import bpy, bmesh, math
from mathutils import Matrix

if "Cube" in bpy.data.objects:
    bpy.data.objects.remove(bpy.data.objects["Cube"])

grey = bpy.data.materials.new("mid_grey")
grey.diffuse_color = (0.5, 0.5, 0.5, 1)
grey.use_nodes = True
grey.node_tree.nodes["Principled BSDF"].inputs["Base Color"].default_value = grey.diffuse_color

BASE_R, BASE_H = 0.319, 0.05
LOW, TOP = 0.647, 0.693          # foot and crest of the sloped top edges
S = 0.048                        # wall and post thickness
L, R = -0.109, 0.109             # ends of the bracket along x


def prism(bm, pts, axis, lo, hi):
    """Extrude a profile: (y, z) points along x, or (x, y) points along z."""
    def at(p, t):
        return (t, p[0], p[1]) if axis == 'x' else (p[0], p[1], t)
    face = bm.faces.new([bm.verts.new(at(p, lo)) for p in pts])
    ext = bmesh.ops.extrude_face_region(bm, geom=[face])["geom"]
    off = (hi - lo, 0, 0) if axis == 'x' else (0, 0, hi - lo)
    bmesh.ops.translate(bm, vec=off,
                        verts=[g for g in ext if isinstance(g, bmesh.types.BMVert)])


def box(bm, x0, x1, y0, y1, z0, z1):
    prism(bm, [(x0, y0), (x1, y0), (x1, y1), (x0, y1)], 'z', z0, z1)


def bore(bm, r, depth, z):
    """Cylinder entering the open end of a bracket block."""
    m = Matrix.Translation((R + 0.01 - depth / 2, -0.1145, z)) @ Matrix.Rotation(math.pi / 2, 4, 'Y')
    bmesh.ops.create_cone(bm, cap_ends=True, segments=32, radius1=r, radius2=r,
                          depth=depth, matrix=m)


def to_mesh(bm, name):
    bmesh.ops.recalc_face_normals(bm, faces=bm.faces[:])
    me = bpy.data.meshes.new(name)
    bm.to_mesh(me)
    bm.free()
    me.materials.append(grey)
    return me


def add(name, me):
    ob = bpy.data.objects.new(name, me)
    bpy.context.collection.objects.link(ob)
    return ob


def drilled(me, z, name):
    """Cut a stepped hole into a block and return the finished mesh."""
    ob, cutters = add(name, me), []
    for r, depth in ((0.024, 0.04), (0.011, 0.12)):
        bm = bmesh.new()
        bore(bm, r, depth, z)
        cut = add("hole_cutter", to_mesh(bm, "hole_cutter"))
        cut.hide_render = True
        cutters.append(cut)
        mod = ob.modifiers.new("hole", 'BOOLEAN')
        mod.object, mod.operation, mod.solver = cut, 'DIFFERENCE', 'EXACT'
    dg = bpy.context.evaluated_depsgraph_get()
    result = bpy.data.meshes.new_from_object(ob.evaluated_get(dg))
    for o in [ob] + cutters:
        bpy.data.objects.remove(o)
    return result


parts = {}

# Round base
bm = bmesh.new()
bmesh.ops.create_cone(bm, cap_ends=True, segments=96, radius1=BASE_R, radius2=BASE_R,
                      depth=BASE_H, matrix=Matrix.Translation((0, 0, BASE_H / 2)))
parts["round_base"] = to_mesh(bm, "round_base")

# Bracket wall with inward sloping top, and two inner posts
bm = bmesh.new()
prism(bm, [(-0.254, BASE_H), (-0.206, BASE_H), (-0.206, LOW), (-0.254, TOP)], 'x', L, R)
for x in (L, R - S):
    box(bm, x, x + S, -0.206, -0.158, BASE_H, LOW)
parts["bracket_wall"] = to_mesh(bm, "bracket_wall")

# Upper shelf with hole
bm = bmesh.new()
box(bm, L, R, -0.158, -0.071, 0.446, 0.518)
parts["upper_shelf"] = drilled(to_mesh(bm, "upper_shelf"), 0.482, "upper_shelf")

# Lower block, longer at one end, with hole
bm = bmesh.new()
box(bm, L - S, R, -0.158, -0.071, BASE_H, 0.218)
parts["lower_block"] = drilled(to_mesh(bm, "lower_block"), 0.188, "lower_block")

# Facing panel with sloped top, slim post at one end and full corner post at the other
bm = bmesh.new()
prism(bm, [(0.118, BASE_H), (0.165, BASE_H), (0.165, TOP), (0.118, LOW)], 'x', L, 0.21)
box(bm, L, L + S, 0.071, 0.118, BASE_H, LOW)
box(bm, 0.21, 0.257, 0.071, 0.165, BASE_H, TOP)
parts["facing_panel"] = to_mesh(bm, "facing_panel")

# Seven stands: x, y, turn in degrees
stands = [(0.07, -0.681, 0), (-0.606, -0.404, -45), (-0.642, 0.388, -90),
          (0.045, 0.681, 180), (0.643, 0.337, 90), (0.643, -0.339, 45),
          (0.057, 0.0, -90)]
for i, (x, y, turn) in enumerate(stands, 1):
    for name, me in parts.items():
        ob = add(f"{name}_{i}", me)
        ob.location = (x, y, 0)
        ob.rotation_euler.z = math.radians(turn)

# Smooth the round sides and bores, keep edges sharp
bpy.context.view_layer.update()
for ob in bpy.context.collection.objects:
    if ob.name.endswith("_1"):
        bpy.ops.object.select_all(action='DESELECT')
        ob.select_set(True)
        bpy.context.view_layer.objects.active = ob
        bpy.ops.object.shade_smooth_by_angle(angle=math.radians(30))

*****

## Exercise description
Copy only the entries from the first line to the line with "BASE_R, BASE_H = 0.319, 0.05", each exactly as it appears.

## Output of the exercise
import bpy, bmesh, math
from mathutils import Matrix

if "Cube" in bpy.data.objects:
    bpy.data.objects.remove(bpy.data.objects["Cube"])

grey = bpy.data.materials.new("mid_grey")
grey.diffuse_color = (0.5, 0.5, 0.5, 1)
grey.use_nodes = True
grey.node_tree.nodes["Principled BSDF"].inputs["Base Color"].default_value = grey.diffuse_color

BASE_R, BASE_H = 0.319, 0.05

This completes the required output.